Task objective - The expected answer is the set of lines in the data below between the line holding "for (let k = -8;" and the line holding "const hood = facets();", inclusive, written out exactly.

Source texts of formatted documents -
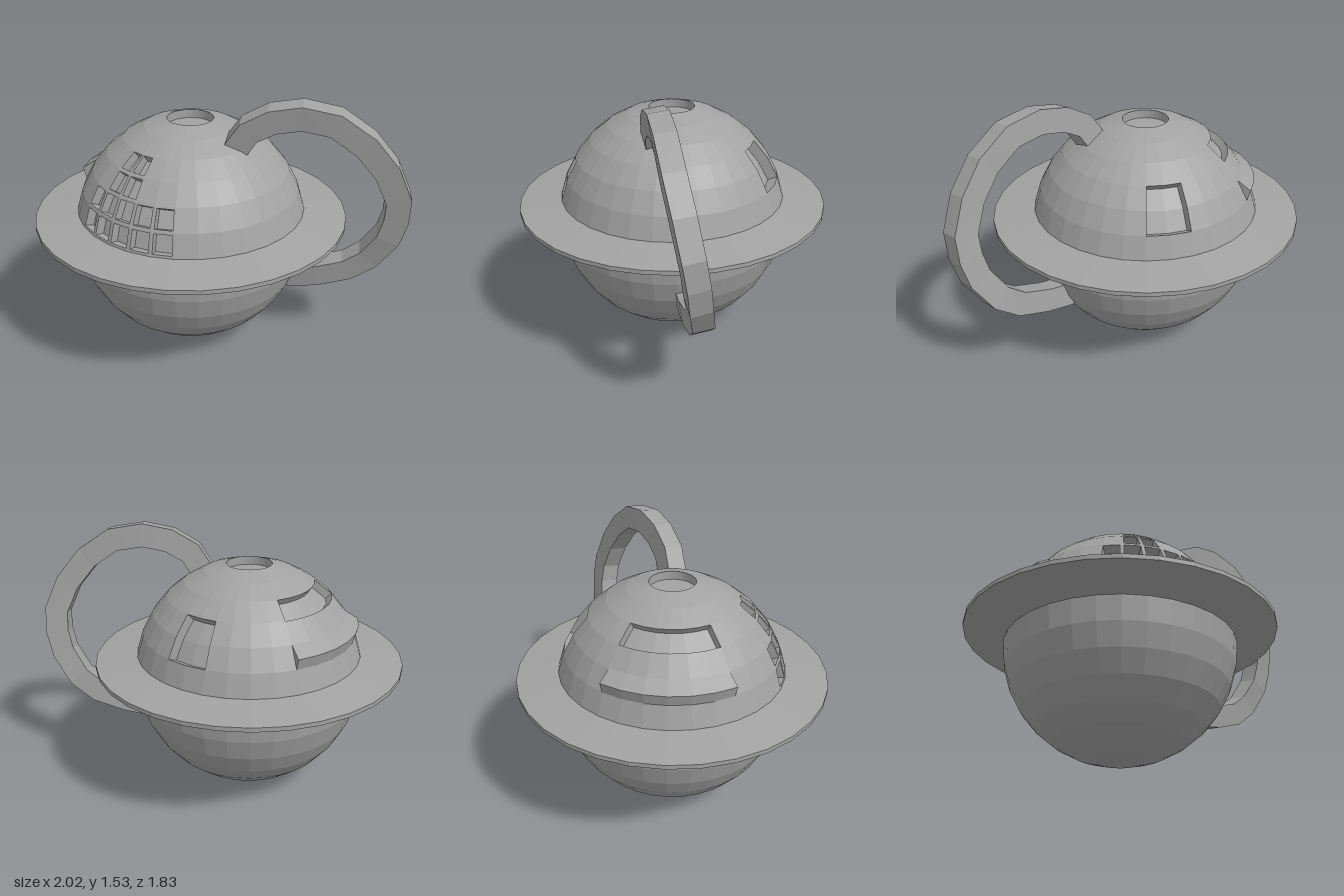
import * as THREE from 'three';

const R = 0.68, CX = -0.087, SEG = 32;
const gray = new THREE.MeshStandardMaterial({ color: 0xa2a2a2, flatShading: true });
gray.name = 'gray';

// Collects quads (corners counter-clockwise from outside) into a faceted geometry
function facets() {
  const pos = [];
  return {
    quad(a, b, c, d) { for (const p of [a, b, c, a, c, d]) pos.push(p.x, p.y, p.z); },
    tri(a, b, c) { for (const p of [a, b, c]) pos.push(p.x, p.y, p.z); },
    mesh(name) {
      const g = new THREE.BufferGeometry();
      g.setAttribute('position', new THREE.Float32BufferAttribute(pos, 3));
      g.computeVertexNormals();
      return named(g, name);
    },
  };
}

function named(geometry, name) {
  const m = new THREE.Mesh(geometry, gray);
  m.name = name;
  return m;
}

// Point on the faceted ball: a = meridian step from -x towards +z, k = latitude step
function corner(a, k) {
  const t = a * Math.PI * 2 / SEG, p = k * Math.PI / 16;
  return new THREE.Vector3(-Math.cos(p) * Math.cos(t), Math.sin(p), Math.cos(p) * Math.sin(t)).multiplyScalar(R);
}
function at(a, k, s = 1) {
  const a0 = Math.floor(a), k0 = Math.floor(k);
  const low = corner(a0, k0).lerp(corner(a0 + 1, k0), a - a0);
  const high = corner(a0, k0 + 1).lerp(corner(a0 + 1, k0 + 1), a - a0);
  const v = low.lerp(high, k - k0).multiplyScalar(s);
  v.y += R;
  return v;
}

// Sunken panel with walls, and a flush frame when inset is above zero
function recess(f, a0, a1, k0, k1, depth, inset = 0) {
  const s = 1 - depth / R;
  const pt = (a, k, scale) => at(
    THREE.MathUtils.clamp(a, a0 + inset, a1 - inset),
    THREE.MathUtils.clamp(k, k0 + inset, k1 - inset), scale);
  const loop = [];
  for (let a = a0; a < a1; a++) loop.push([a, k0]);
  for (let k = k0; k < k1; k++) loop.push([a1, k]);
  for (let a = a1; a > a0; a--) loop.push([a, k1]);
  for (let k = k1; k > k0; k--) loop.push([a0, k]);
  loop.forEach((p, i) => {
    const q = loop[(i + 1) % loop.length];
    f.quad(pt(...p, 1), pt(...q, 1), pt(...q, s), pt(...p, s));
    if (inset) f.quad(at(...p), at(...q), pt(...q, 1), pt(...p, 1));
  });
  for (let a = a0; a < a1; a++) for (let k = k0; k < k1; k++)
    f.quad(pt(a, k, s), pt(a + 1, k, s), pt(a + 1, k + 1, s), pt(a, k + 1, s));
}

function buildBall() {
  const g = new THREE.Group();
  g.name = 'ball';
  const openings = [
    { name: 'sideWindow', box: [18, 20, 2, 4], depth: 0.06 },
    { name: 'rearSlot', box: [24, 30, 4, 5], depth: 0.045 },
  ];
  const panes = [[1, 6, 1, 3], [2, 4, 3, 5]];
  const ledge = [24, 30, 2, 3];
  const inside = (a, k, [a0, a1, k0, k1]) => a >= a0 && a < a1 && k >= k0 && k < k1;
  const cut = [...openings.map(o => o.box), ...panes, ledge];

  // Plain shell, left open at the top and where panels sit
  const shell = facets();
  for (let k = -8; k < 7; k++) for (let a = 0; a < SEG; a++)
    if (!cut.some(b => inside(a, k, b)))
      shell.quad(at(a, k), at(a + 1, k), at(a + 1, k + 1), at(a, k + 1));
  g.add(shell.mesh('shell'));

  for (const o of openings) {
    const f = facets();
    recess(f, ...o.box, o.depth);
    g.add(f.mesh(o.name));
  }

  // Grid of small framed windows
  const grid = facets();
  for (const [a0, a1, k0, k1] of panes)
    for (let a = a0; a < a1; a++) for (let k = k0; k < k1; k++)
      recess(grid, a, a + 1, k, k + 1, 0.05, 0.09);
  g.add(grid.mesh('windowGrid'));

  // Overhanging ledge below the rear slot
  const hood = facets();
  const top = a => at(a, 3), tip = a => at(a, 2.38, 1.068), foot = a => at(a, 2);
  for (let a = ledge[0]; a < ledge[1]; a++) {
    hood.quad(foot(a), foot(a + 1), tip(a + 1), tip(a));
    hood.quad(tip(a), tip(a + 1), top(a + 1), top(a));
  }
  hood.tri(top(24), foot(24), tip(24));
  hood.tri(top(30), tip(30), foot(30));
  g.add(hood.mesh('rearLedge'));
  return g;
}

const lathe = (pts, name) =>
  named(new THREE.LatheGeometry(pts.map(p => new THREE.Vector2(...p)), SEG), name);

// Square bar swept along a bent path
function buildArm() {
  const path = [
    [0.09, 1.23, 0.25], [0.16, 1.36, 0.30], [0.27, 1.43, 0.36], [0.41, 1.46, 0.43],
    [0.57, 1.43, 0.51], [0.72, 1.32, 0.575], [0.84, 1.17, 0.61], [0.92, 1.0, 0.62],
    [0.93, 0.87, 0.60], [0.91, 0.74, 0.57], [0.84, 0.59, 0.50], [0.74, 0.50, 0.44],
    [0.58, 0.44, 0.36], [0.43, 0.41, 0.28],
  ].map(p => new THREE.Vector3(...p));
  const f = facets();
  const rings = path.map((p, i) => {
    const t = path[Math.min(i + 1, path.length - 1)].clone().sub(path[Math.max(i - 1, 0)]).normalize();
    const n = new THREE.Vector3(-0.4, -0.12, 0.9);
    n.addScaledVector(t, -n.dot(t)).normalize();
    const u = n.clone().cross(t);
    return [[1, 1], [-1, 1], [-1, -1], [1, -1]].map(([x, y]) =>
      p.clone().addScaledVector(u, x * 0.068).addScaledVector(n, y * 0.058));
  });
  for (let i = 0; i + 1 < rings.length; i++) for (let j = 0; j < 4; j++) {
    const m = (j + 1) % 4;
    f.quad(rings[i][j], rings[i][m], rings[i + 1][m], rings[i + 1][j]);
  }
  f.quad(...[...rings[0]].reverse());
  f.quad(...rings[rings.length - 1]);
  return f.mesh('handle');
}

export function createModel() {
  const model = new THREE.Group();
  model.name = 'ringedBall';
  const body = new THREE.Group();
  body.name = 'body';
  body.position.x = CX;
  body.add(buildBall());
  // Flat ring around the middle
  body.add(lathe([[0.66, 0.68], [0.913, 0.755], [0.913, 0.78], [0.655, 0.812]], 'ring'));
  // Shallow round well in the top
  const rim = R * Math.sin(Math.PI / 16), topY = R + R * Math.cos(Math.PI / 16);
  body.add(lathe([[rim, topY], [rim, topY - 0.05], [0, topY - 0.05]], 'topWell'));
  model.add(body, buildArm());
  return model;
}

Your solution -
  for (let k = -8; k < 7; k++) for (let a = 0; a < SEG; a++)
    if (!cut.some(b => inside(a, k, b)))
      shell.quad(at(a, k), at(a + 1, k), at(a + 1, k + 1), at(a, k + 1));
  g.add(shell.mesh('shell'));

  for (const o of openings) {
    const f = facets();
    recess(f, ...o.box, o.depth);
    g.add(f.mesh(o.name));
  }

  // Grid of small framed windows
  const grid = facets();
  for (const [a0, a1, k0, k1] of panes)
    for (let a = a0; a < a1; a++) for (let k = k0; k < k1; k++)
      recess(grid, a, a + 1, k, k + 1, 0.05, 0.09);
  g.add(grid.mesh('windowGrid'));

  // Overhanging ledge below the rear slot
  const hood = facets();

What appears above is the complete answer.